Weekly Commentary, 1/2/17 to 1/6/17
Equities continued their hot streak into the new year with all four major indices having recently established new highs. The Dow Jones Industrial Average and Russell 2000 Index achieved their new high water mark in December, while the S&P 500 Index and the NASDAQ Composite reached theirs this week.
The monthly employment release Friday helped push the indexes even higher. The NASDAQ led the week gaining +2.56%. The S&P 500 and the Dow Jones also had solid weeks gaining +1.70% and +1.02%, respectively.
The highly anticipated monthly employment numbers for December showed the unemployment rate ticking up to 4.7% from 4.6% in November, thus leading to disappointment amongst forecasters. However, investors seem focused on average hourly earnings which rose 2.9% on the year, the strongest uptick in more than seven years. Higher earnings can translate to increased consumer spending which makes up 70% of our GDP.

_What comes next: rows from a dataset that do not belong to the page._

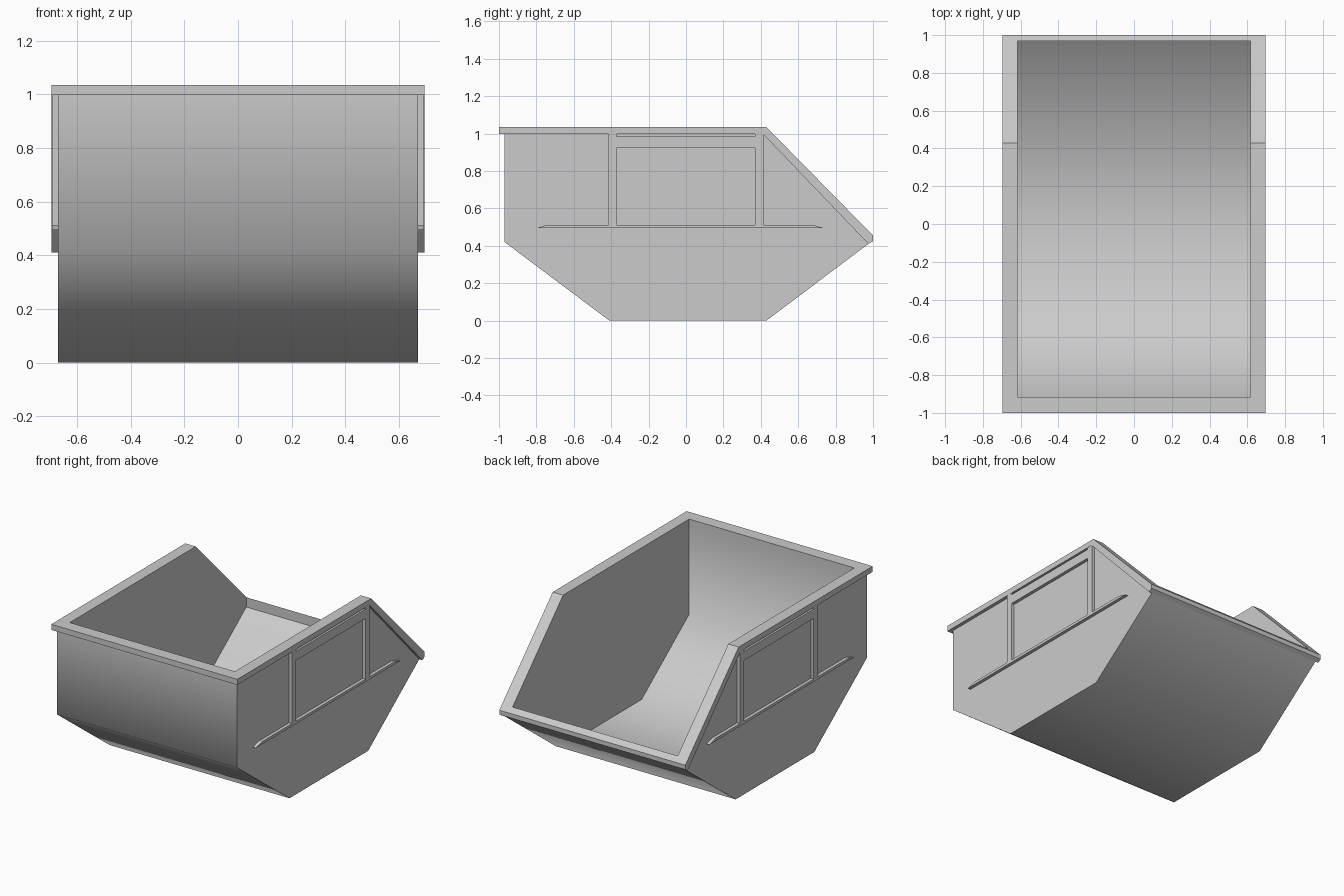
import bpy, bmesh, math

if "Cube" in bpy.data.objects:
    bpy.data.objects.remove(bpy.data.objects["Cube"])


def prism(name, profile, x0, x1):
    """Extrude a (y, z) profile along x."""
    bm = bmesh.new()
    face = bm.faces.new([bm.verts.new((x0, y, z)) for y, z in profile])
    ext = bmesh.ops.extrude_face_region(bm, geom=[face])
    verts = [v for v in ext["geom"] if isinstance(v, bmesh.types.BMVert)]
    bmesh.ops.translate(bm, verts=verts, vec=(x1 - x0, 0, 0))
    bmesh.ops.recalc_face_normals(bm, faces=bm.faces)
    mesh = bpy.data.meshes.new(name)
    bm.to_mesh(mesh)
    bm.free()
    obj = bpy.data.objects.new(name, mesh)
    bpy.context.collection.objects.link(obj)
    return obj


def activate(obj):
    bpy.ops.object.select_all(action="DESELECT")
    obj.select_set(True)
    bpy.context.view_layer.objects.active = obj


def hollow(obj, cutter):
    activate(obj)
    mod = obj.modifiers.new("cavity", "BOOLEAN")
    mod.operation = "DIFFERENCE"
    mod.solver = "EXACT"
    mod.object = cutter
    bpy.ops.object.modifier_apply(modifier=mod.name)


def rect(y0, y1, z0, z1):
    return [(y0, z0), (y1, z0), (y1, z1), (y0, z1)]


BODY, RIM, HOLE = 0.672, 0.695, 0.617   # half widths

# Loading cavity used to hollow both the tub and the rim
cavity = prism("cavity_cutter", [(-0.915, 1.2), (-0.915, 0.392), (-0.408, 0.01),
                                 (0.427, 0.01), (0.97, 0.42), (0.97, 1.2)], -HOLE, HOLE)
cavity.hide_render = True

# Tub with sloped ends
tub = prism("tub", [(-0.97, 0.997), (-0.97, 0.42), (-0.41, 0), (0.43, 0),
                    (0.975, 0.41), (0.412, 0.997)], -BODY, BODY)
hollow(tub, cavity)
activate(tub)
bpy.ops.object.shade_smooth_by_angle(angle=math.radians(60))

# Overhanging rim, following the lowered back
rim = prism("rim", [(-1, 1.035), (0.43, 1.035), (1.0, 0.455), (1.0, 0.425),
                    (0.975, 0.41), (0.412, 0.997), (-1, 0.997)], -RIM, RIM)
hollow(rim, cavity)
bpy.data.objects.remove(cavity)

# Side ribs and panel frame, mirrored to the other side
ribs = {
    "side_ledge": [(-0.8, 0.494), (0.74, 0.494), (0.675, 0.512), (-0.74, 0.512)],
    "front_upright": rect(-0.415, -0.372, 0.512, 0.997),
    "back_upright": rect(0.37, 0.415, 0.512, 0.997),
    "panel_top_bar": rect(-0.372, 0.37, 0.922, 0.985),
}
for name, profile in ribs.items():
    rib = prism(name, profile, BODY - 0.01, RIM - 0.001)
    activate(rib)
    mirror = rib.modifiers.new("mirror", "MIRROR")
    mirror.use_axis = (True, False, False)
    bpy.ops.object.modifier_apply(modifier=mirror.name)
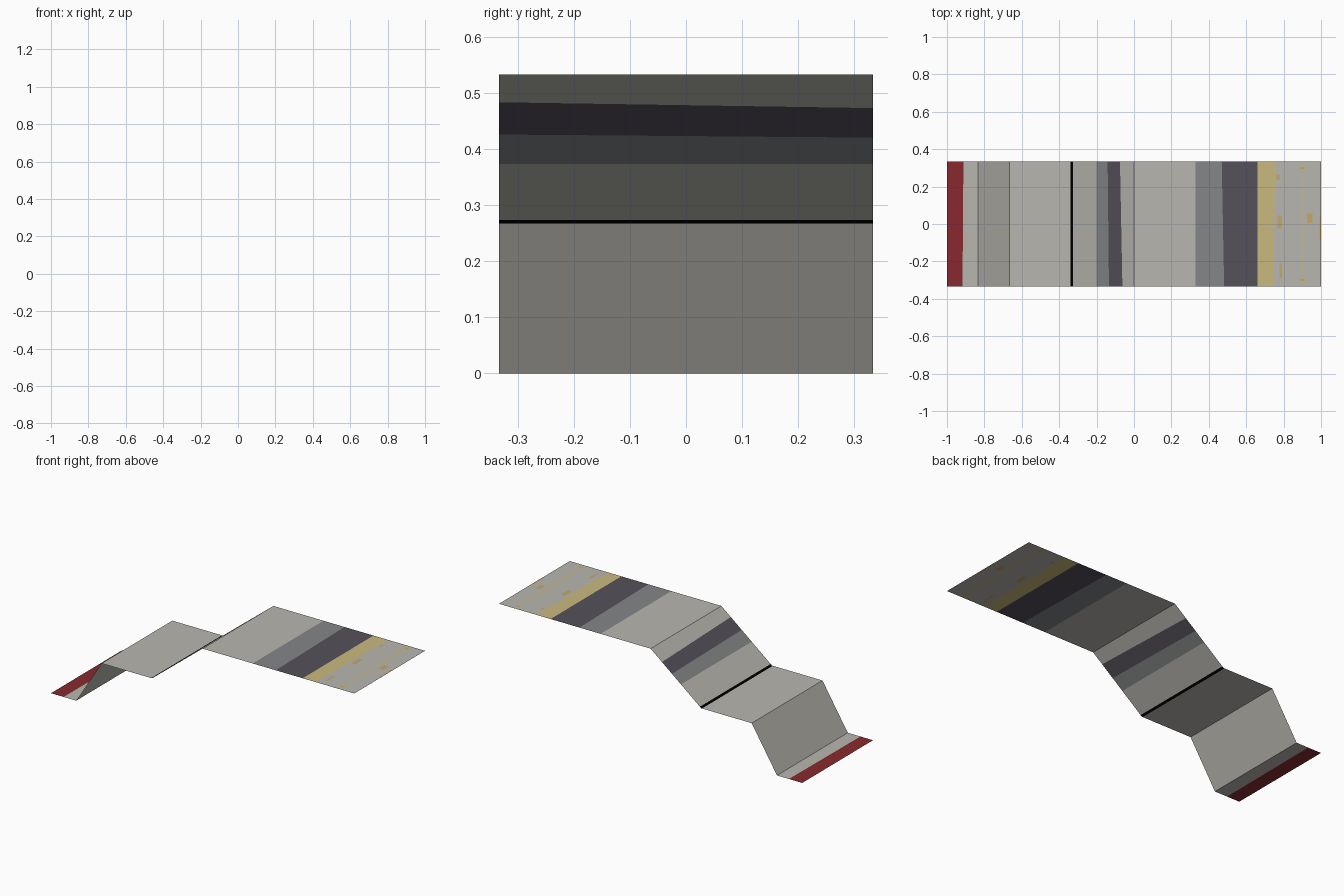
import bpy, bmesh

if "Cube" in bpy.data.objects:
    bpy.data.objects.remove(bpy.data.objects["Cube"])

HALF = 1 / 3          # half width of the sheet
TOP = 0.533


def mat(name, rgb):
    m = bpy.data.materials.new(name)
    m.diffuse_color = (*rgb, 1)
    m.use_nodes = True
    m.node_tree.nodes["Principled BSDF"].inputs["Base Color"].default_value = m.diffuse_color
    return m


MATS = {
    "concrete": mat("concrete", (0.48, 0.47, 0.43)),
    "red": mat("red", (0.245, 0.023, 0.026)),
    "grey": mat("mid grey", (0.23, 0.24, 0.245)),
    "dark": mat("dark grey", (0.093, 0.082, 0.104)),
    "yellow": mat("yellow", (0.59, 0.49, 0.21)),
    "orange": mat("worn orange", (0.58, 0.38, 0.14)),
    "black": mat("black", (0, 0, 0)),
}
KEYS = list(MATS)

# Folded side profile (x, z)
PROFILE = [(-1, 0), (-5 / 6, 0), (-2 / 3, 0.267), (-1 / 3, 0.267), (0, TOP), (1, TOP)]


def height(x):
    for (x0, z0), (x1, z1) in zip(PROFILE, PROFILE[1:]):
        if x <= x1 + 1e-6:
            return z0 + (z1 - z0) * (x - x0) / (x1 - x0)
    return TOP


# Bands along the sheet: end x at the front edge, at the back edge, colour
BANDS = [
    (-0.917, -0.912, "red"), (-5 / 6, -5 / 6, "concrete"), (-2 / 3, -2 / 3, "concrete"),
    (-0.339, -0.339, "concrete"), (-1 / 3, -1 / 3, "black"), (-0.325, -0.325, "black"),
    (-0.2, -0.2, "concrete"), (-0.134, -0.141, "grey"), (-0.062, -0.075, "dark"),
    (0, 0, "concrete"), (0.33, 0.33, "concrete"), (0.482, 0.469, "grey"),
    (0.66, 0.66, "dark"), (0.745, 0.755, "yellow"), (0.892, 0.892, "concrete"),
    (0.902, 0.902, "yellow"), (1, 1, "concrete"),
]


def make(name, bm, mats):
    me = bpy.data.meshes.new(name)
    bm.to_mesh(me)
    bm.free()
    for m in mats:
        me.materials.append(m)
    ob = bpy.data.objects.new(name, me)
    bpy.context.collection.objects.link(ob)
    return ob


# Folded sheet
bm = bmesh.new()


def station(xf, xb):
    return (bm.verts.new((xf, -HALF, height(xf))), bm.verts.new((xb, HALF, height(xb))))


prev = station(-1, -1)
for xf, xb, colour in BANDS:
    cur = station(xf, xb)
    face = bm.faces.new((prev[0], cur[0], cur[1], prev[1]))
    face.material_index = KEYS.index(colour)
    prev = cur
make("folded_sheet", bm, MATS.values())

# Worn flecks on the upper deck, very thin plates showing on both sides
bm = bmesh.new()
for x, y, w, d in [(0.78, 0.01, 0.025, 0.07), (0.785, -0.25, 0.012, 0.08),
                   (0.94, 0.03, 0.03, 0.05), (0.77, 0.25, 0.015, 0.03),
                   (0.9, 0.3, 0.03, 0.012), (0.9, -0.3, 0.03, 0.012),
                   (0.995, -0.02, 0.008, 0.12)]:
    for side in (-1, 1):
        pts = [(-w, -d), (w, -d), (w, d), (-w, d)][::side]
        bm.faces.new([bm.verts.new((x + a / 2, y + b / 2, TOP + side * 0.001)) for a, b in pts])
make("worn_flecks", bm, [MATS["orange"]])
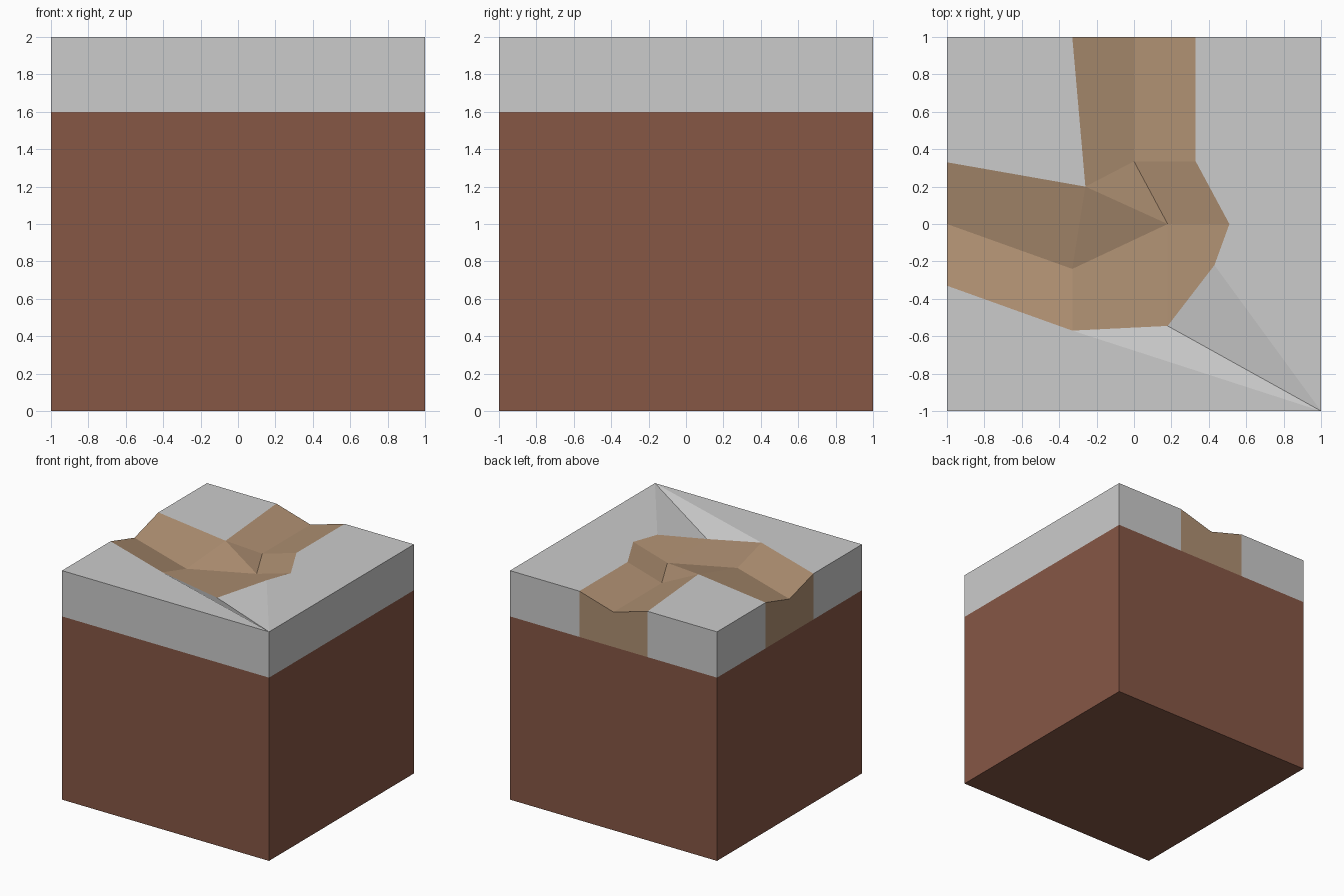
import bpy, bmesh

if "Cube" in bpy.data.objects:
    bpy.data.objects.remove(bpy.data.objects["Cube"])

def material(name, rgb):
    m = bpy.data.materials.new(name)
    m.diffuse_color = (*rgb, 1)
    m.use_nodes = True
    m.node_tree.nodes["Principled BSDF"].inputs["Base Color"].default_value = m.diffuse_color
    return m

grey = material("grey_ground", (0.60, 0.60, 0.60))
tan = material("tan_path", (0.43, 0.28, 0.17))
brown = material("brown_soil", (0.24, 0.095, 0.060))

SOIL, TOP, LOW = 1.6, 2.0, 1.905

# Soil block
bpy.ops.mesh.primitive_cube_add(size=2, location=(0, 0, SOIL / 2))
soil = bpy.context.object
soil.name = "soil_block"
soil.scale.z = SOIL / 2
bpy.ops.object.transform_apply(location=True, rotation=False, scale=True)
soil.data.materials.append(brown)

# Ground points: capitals are tile corners, l = west end, n = north end of the path
rim = {
    "SW": (-1, -1), "SE": (1, -1), "NE": (1, 1), "NW": (-1, 1),
    "l0": (-1, -.33), "l2": (-1, .33), "n0": (-.33, 1), "n2": (.33, 1),
    "inner": (-.26, .20), "r1": (.33, .335), "r2": (.51, 0),
    "r3": (.43, -.22), "r5": (-.33, -.57),
}
floor = {
    "l1": (-1, 0), "n1": (0, 1), "c1": (0, .335), "c2": (.18, 0),
    "c3": (-.33, -.24), "r4": (.18, -.545),
}
ground_faces = [
    "NW l2 inner n0", "SW SE r5 l0", "r5 SE r4", "r4 SE r3",
    "SE NE n2 r1 r2 r3",
]
path_faces = [
    "l1 c3 inner l2", "l0 r5 c3 l1", "c3 c2 inner", "inner c2 c1",
    "inner c1 n1 n0", "c1 r1 n2 n1", "c2 r2 r1 c1",
    "c2 r4 r3 r2", "c3 r5 r4 c2",
]

# Ground slab with the bent path sunk into it
bm = bmesh.new()
v = {k: bm.verts.new((*p, TOP)) for k, p in rim.items()}
v.update({k: bm.verts.new((*p, LOW)) for k, p in floor.items()})
for index, faces in enumerate((ground_faces, path_faces)):
    for names in faces:
        bm.faces.new([v[n] for n in names.split()]).material_index = index

# Side walls drop from the border and take the colour of the face above
border = [e for e in bm.edges if e.is_boundary]
below = {}
for e in border:
    for p in e.verts:
        if p not in below:
            below[p] = bm.verts.new((p.co.x, p.co.y, SOIL))
for e in border:
    loop = e.link_loops[0]
    a, b = loop.vert, loop.link_loop_next.vert
    wall = bm.faces.new((b, a, below[a], below[b]))
    wall.material_index = loop.face.material_index
bm.normal_update()

mesh = bpy.data.meshes.new("ground_with_path")
bm.to_mesh(mesh)
bm.free()
mesh.materials.append(grey)
mesh.materials.append(tan)
bpy.context.collection.objects.link(bpy.data.objects.new("ground_with_path", mesh))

The minutes from the Federal Reserve December 13-14 meeting were released on Wednesday. At that time, the Federal Reserve (Fed) struggled with “considerable uncertainty” about the impact of Trump’s election victory. However, the federal funds rate was nudged up by a quarter of one percent, and the Fed anticipated 3 rate increases in 2017. Fed officials agreed that the prospects for tax cuts and infrastructure spending blur the outlook for future rate increases. In mid-December, the yield on the benchmark U.S. 10-year treasury got as high as 2.62%. The rise in yield may have been overdone as fixed income investors stepped up their buying. The benchmark issue has continued the decline shedding another 10 basis points closing week at 2.41%.
Earnings season kicks off next week. It is worth noting that the S&P 500 rally has brought its valuation to 17.1 times trailing earnings, up from 15.7 times two months ago. Earnings releases and forward guidance will be watched closely to justify current valuations. The bigger question at hand is if accelerating economic growth can offset the removal of Federal Reserve accommodation that many analysts believe has helped fuel the current 7 ½ year bull market.
The market technicals are encouraging and supportive of current equity levels. Breadth, as measured by the S&P 500 advance-decline line, continues to make new highs. 70% of stocks in the S&P 500 are above their 200-day moving average, one measure of a long term trend. Lastly, small capitalization stocks continue to outperform their larger capitalization brethren.
We will not be making any forecasts or predictions for 2017. Predicting human behavior is a difficult endeavor which was exemplified in the BREXIT vote and the U.S. presidential elections. We believe our strategies are positioned properly for the current environment and will make adjustments as events unfold.
Past performance is no guarantee of future results. Investments are subject to risk, and any of Stadion’s investment strategies may lose money. The investment strategies presented are not appropriate for every investor and financial advisors should review the terms and conditions and risks involved. Stadion’s actively managed portfolios may underperform during bull markets. Some information contained herein was prepared by or obtained from sources that Stadion believes to be reliable. There is no assurance that any of the target prices or other forward-looking statements mentioned will be attained. Any market prices are only indications of market values and are subject to change. The S&P 500 Index is the Standard & Poor’s Composite Index of 500 stocks and is a widely recognized, unmanaged index of common stock price. The Dow Jones Industrial Average is a price-weighted average of 30 significant stocks traded on the New York Stock Exchange and the NASDAQ. The Russell 2000 Index is a small-cap stock market index of the bottom 2,000 stocks in the Russell 3000 Index. It is the most widely quoted measure of the overall performance of the small-cap to mid-cap company shares. The NASDAQ Composite is a stock market index of the common stocks and similar securities listed on the NASDAQ stock market and it is highly followed in the U.S. as an indicator of the performance of stocks of technology companies and growth companies. It is not possible to invest directly in indexes (like the S&P 500) which are unmanaged and do not incur fees and charges. The U.S. 10-Year Treasury Note is a debt obligation issued by the United States government that matures in 10 years. The Sharpe ratio measures the excess return per unit of deviation, or risk. The core personal consumption expenditures index measures the prices paid by consumers for goods and services without the volatility caused by movements in food and energy prices. Any references to specific securities or market indexes are for informational purposes only. They are not intended as specific investment advice and should not be relied on for making investment decisions.
Past Performance is no guarantee of future results. Investments are subject to risk, and any of Stadion's investment strategies may lose money.